##### Data provided #####

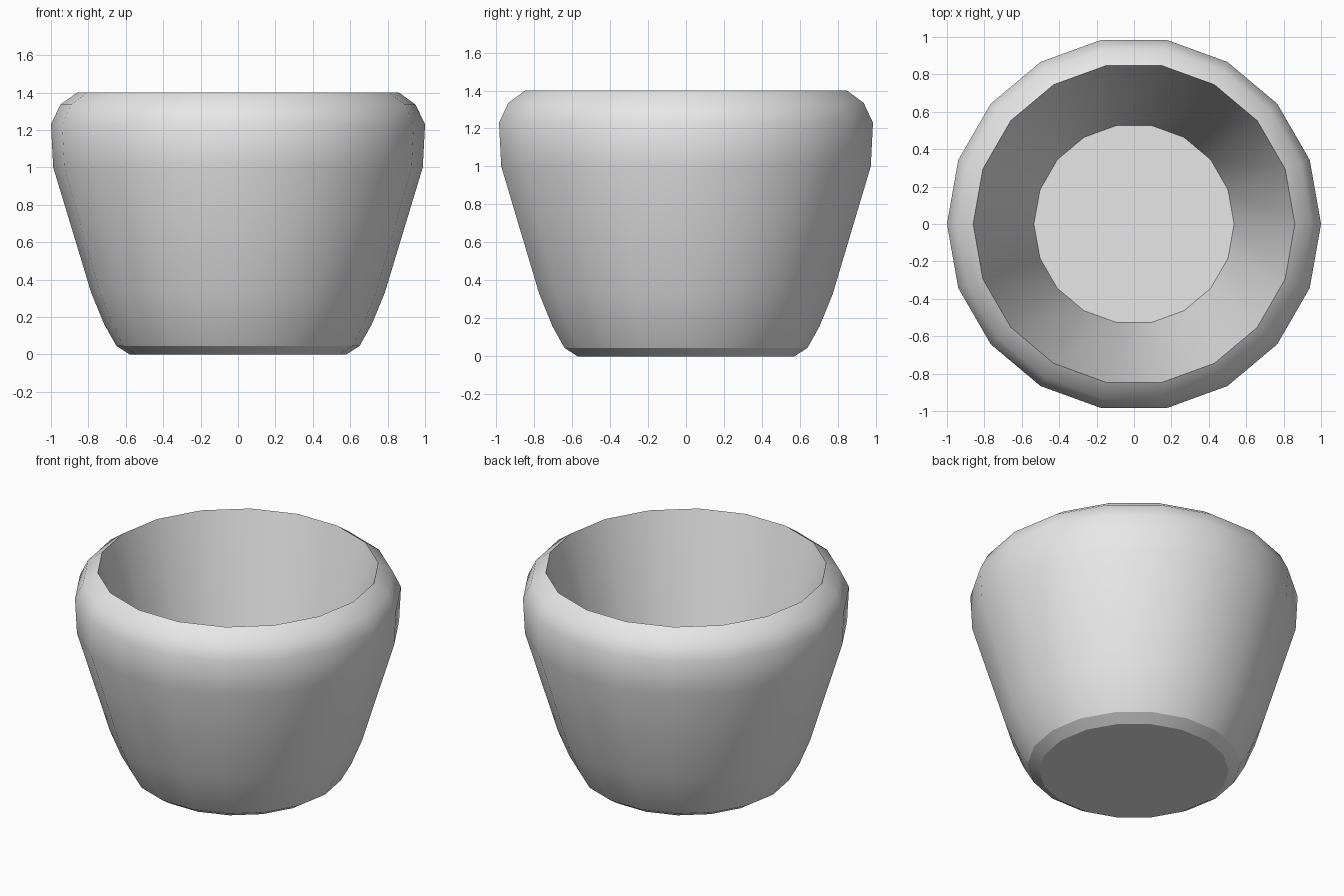
import bpy
import bmesh
from math import cos, sin, tau

cube = bpy.data.objects.get("Cube")
if cube:
    bpy.data.objects.remove(cube, do_unlink=True)

SIDES = 18

# Single grey clay colour
grey = bpy.data.materials.new("light_grey")
grey.use_nodes = True
colour = (0.8, 0.8, 0.8, 1.0)
grey.diffuse_color = colour
grey.node_tree.nodes["Principled BSDF"].inputs["Base Color"].default_value = colour

# Profile from the underside, up the outer wall, over the lip, down to the inner floor:
# (radius, height, sharp edge)
profile = [
    (0.58, 0.0, True),
    (0.65, 0.045, True),
    (0.715, 0.16, False),
    (0.785, 0.33, False),
    (0.988, 1.0, False),
    (1.0, 1.23, False),
    (0.95, 1.335, False),
    (0.86, 1.4, True),
    (0.535, 0.12, True),
]

bm = bmesh.new()
rings = []
for radius, height, _ in profile:
    rings.append([bm.verts.new((radius * cos(tau * i / SIDES),
                                radius * sin(tau * i / SIDES), height))
                  for i in range(SIDES)])

# Walls
for low, high in zip(rings, rings[1:]):
    for i in range(SIDES):
        j = (i + 1) % SIDES
        bm.faces.new((low[i], low[j], high[j], high[i]))

# Underside and inner floor
bm.faces.new(rings[0][::-1])
bm.faces.new(rings[-1])

# Smooth walls with crisp foot, lip and floor edges
for face in bm.faces:
    face.smooth = True
for ring, (_, _, sharp) in zip(rings, profile):
    if sharp:
        for i in range(SIDES):
            bm.edges.get((ring[i], ring[(i + 1) % SIDES])).smooth = False

mesh = bpy.data.meshes.new("pot")
bm.to_mesh(mesh)
bm.free()
mesh.materials.append(grey)
pot = bpy.data.objects.new("pot", mesh)
bpy.context.collection.objects.link(pot)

#####

(Required action) Leaving aside the images, write out the entries above word for word.

(Answer space)
import bpy
import bmesh
from math import cos, sin, tau

cube = bpy.data.objects.get("Cube")
if cube:
    bpy.data.objects.remove(cube, do_unlink=True)

SIDES = 18

# Single grey clay colour
grey = bpy.data.materials.new("light_grey")
grey.use_nodes = True
colour = (0.8, 0.8, 0.8, 1.0)
grey.diffuse_color = colour
grey.node_tree.nodes["Principled BSDF"].inputs["Base Color"].default_value = colour

# Profile from the underside, up the outer wall, over the lip, down to the inner floor:
# (radius, height, sharp edge)
profile = [
    (0.58, 0.0, True),
    (0.65, 0.045, True),
    (0.715, 0.16, False),
    (0.785, 0.33, False),
    (0.988, 1.0, False),
    (1.0, 1.23, False),
    (0.95, 1.335, False),
    (0.86, 1.4, True),
    (0.535, 0.12, True),
]

bm = bmesh.new()
rings = []
for radius, height, _ in profile:
    rings.append([bm.verts.new((radius * cos(tau * i / SIDES),
                                radius * sin(tau * i / SIDES), height))
                  for i in range(SIDES)])

# Walls
for low, high in zip(rings, rings[1:]):
    for i in range(SIDES):
        j = (i + 1) % SIDES
        bm.faces.new((low[i], low[j], high[j], high[i]))

# Underside and inner floor
bm.faces.new(rings[0][::-1])
bm.faces.new(rings[-1])

# Smooth walls with crisp foot, lip and floor edges
for face in bm.faces:
    face.smooth = True
for ring, (_, _, sharp) in zip(rings, profile):
    if sharp:
        for i in range(SIDES):
            bm.edges.get((ring[i], ring[(i + 1) % SIDES])).smooth = False

mesh = bpy.data.meshes.new("pot")
bm.to_mesh(mesh)
bm.free()
mesh.materials.append(grey)
pot = bpy.data.objects.new("pot", mesh)
bpy.context.collection.objects.link(pot)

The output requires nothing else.